ICAN has worked with women-led organizations for years. In spearheading the Women’s Alliance for Security Leadership – or WASL –which means connect – our goal was two fold. – to connect women across countries to deepen their impact in addressing extremism and militarism–Because civil society is itself an antidote to radicalization and community work is essential. – To ensure their presence at the tables where national and international policies are shaped – because civil society alone cannot right the wrongs that come from national and global policies. Last year with the UK’s support we launched the Inclusive Challenge Fund to channel resources to women-led organizations involved in deradicalizing youth, promoting pluralism and preventing violence. Today thanks to the Royal Norwegian Government – we are launching the Global Solutions Exchange – a platform to bring governments together with civil society practitioners regularly – to exchange practical solutions–on what we are doing right and wrong – and make the changes needed.
Ladies and Gentlemen I’ll end on a personal note; 2016 marks 20 years that I’ve worked on conflicts worldwide.

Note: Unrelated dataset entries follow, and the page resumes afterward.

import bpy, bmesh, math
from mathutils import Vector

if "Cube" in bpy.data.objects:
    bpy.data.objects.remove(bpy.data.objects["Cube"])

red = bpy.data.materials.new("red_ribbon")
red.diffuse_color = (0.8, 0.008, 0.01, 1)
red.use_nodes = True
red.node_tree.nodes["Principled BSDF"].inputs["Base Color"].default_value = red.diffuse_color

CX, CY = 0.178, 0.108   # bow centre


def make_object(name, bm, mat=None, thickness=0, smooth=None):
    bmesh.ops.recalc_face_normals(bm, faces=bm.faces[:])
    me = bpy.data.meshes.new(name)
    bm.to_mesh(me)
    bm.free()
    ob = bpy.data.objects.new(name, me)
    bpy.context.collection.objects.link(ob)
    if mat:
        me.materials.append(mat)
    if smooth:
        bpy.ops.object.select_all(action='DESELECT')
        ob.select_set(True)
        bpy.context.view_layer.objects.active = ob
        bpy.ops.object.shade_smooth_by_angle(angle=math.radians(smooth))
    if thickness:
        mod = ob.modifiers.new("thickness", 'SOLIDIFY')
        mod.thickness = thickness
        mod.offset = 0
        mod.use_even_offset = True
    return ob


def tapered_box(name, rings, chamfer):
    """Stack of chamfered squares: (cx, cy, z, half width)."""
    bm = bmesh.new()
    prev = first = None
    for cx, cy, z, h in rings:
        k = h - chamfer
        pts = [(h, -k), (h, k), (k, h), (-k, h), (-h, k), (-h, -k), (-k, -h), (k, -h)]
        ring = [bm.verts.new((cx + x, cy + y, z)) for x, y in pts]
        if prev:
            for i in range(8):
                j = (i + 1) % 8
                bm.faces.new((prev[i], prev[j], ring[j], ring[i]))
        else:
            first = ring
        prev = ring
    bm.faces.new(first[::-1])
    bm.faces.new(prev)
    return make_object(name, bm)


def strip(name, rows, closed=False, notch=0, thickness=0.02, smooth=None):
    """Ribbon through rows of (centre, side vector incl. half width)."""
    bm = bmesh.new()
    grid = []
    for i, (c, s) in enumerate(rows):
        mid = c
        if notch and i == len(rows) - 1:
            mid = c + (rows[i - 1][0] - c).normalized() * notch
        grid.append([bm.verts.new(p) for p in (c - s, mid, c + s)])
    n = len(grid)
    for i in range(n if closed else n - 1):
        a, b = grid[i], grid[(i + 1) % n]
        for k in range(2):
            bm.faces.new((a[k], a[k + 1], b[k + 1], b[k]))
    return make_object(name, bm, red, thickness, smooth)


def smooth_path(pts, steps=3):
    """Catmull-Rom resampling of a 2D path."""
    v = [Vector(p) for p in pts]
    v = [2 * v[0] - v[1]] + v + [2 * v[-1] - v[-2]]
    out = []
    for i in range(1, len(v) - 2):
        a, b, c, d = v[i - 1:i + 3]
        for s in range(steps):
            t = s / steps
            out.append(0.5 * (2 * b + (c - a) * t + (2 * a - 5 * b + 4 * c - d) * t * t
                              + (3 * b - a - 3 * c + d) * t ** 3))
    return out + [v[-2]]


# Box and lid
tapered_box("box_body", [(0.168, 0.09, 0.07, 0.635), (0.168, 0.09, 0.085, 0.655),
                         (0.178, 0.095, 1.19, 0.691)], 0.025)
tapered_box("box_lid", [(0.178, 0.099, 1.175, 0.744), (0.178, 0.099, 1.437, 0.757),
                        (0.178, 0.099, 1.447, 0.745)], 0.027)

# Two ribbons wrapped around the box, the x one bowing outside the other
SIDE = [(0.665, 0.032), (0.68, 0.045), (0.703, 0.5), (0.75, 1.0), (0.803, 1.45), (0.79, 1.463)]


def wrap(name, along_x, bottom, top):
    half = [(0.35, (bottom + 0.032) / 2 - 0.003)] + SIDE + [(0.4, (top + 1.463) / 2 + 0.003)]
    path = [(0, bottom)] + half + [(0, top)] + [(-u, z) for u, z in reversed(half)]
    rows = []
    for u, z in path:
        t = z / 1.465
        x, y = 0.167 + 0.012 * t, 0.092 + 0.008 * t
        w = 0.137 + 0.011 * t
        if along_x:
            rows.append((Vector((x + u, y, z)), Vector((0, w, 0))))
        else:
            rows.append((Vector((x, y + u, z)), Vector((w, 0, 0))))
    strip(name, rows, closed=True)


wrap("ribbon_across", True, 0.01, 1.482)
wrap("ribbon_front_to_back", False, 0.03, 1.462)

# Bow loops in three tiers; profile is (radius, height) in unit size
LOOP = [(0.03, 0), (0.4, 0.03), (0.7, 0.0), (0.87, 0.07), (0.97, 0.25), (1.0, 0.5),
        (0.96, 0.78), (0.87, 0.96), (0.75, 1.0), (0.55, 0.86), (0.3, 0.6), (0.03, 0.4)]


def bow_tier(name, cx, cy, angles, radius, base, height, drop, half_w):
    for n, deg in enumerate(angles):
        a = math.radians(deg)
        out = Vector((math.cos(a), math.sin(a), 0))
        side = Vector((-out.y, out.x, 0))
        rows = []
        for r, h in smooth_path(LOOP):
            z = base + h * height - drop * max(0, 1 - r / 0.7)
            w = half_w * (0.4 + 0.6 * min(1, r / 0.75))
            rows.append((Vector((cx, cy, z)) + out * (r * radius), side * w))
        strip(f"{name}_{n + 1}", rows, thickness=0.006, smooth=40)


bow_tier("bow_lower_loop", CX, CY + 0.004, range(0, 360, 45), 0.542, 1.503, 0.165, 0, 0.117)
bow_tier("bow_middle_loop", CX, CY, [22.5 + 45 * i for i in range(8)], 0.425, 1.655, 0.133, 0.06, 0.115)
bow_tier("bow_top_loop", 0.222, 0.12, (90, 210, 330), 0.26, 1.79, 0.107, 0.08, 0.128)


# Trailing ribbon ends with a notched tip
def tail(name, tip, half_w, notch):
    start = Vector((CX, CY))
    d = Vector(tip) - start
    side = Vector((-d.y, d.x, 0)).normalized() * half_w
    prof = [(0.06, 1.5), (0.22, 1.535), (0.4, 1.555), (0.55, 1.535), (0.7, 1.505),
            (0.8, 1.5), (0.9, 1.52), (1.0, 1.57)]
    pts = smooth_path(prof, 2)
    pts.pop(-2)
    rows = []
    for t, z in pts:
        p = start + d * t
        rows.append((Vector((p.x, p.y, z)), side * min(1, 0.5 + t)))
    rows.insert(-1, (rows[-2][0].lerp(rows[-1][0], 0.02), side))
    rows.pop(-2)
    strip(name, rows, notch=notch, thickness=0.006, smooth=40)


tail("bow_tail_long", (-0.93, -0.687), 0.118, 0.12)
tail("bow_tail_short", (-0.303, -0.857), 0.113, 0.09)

I know too much about too many vile forms of violence– and I cannot unknow them. But all this time and everywhere I’ve been, I’ve had the privilege of working with extraordinary people – who’ve shown me that peace always exists– and that is far more innate to most of humanity than violence and hate will ever be. I always believed that if others met my colleagues, they’d be as inspired as I am to do this work. So today I’m delighted that will hear from some of my distinguished colleagues who represent so many others. They are women and men who’ve taught me that peaceful societies, rooted in equal rights, dignity and pluralism are within our grasp, it is simply a matter of having the imagination, along with the political will and tenacity to realize them. Join us and let this vision be our legacy to future generations. Thank you. (For more information or to get involved with us, please visit www.icanpeacework.org or www.waslglobal.net or email firstname.lastname@example.org)
- Sanam Naraghi Anderlini’s Remarks at the 7th Biannual Review of the UN Counter Terrorism Strategy
- What the Women Say: Militarism & Extremism in the MENA/Asia Region
- Recommendations for Action from Syrian Civil Society
- WHRDIC Releases Statement about WHRDs in Turkey
- Options for Action in Syria: A Nonpartisan Statement of Concern by Conflict Resolution Professionals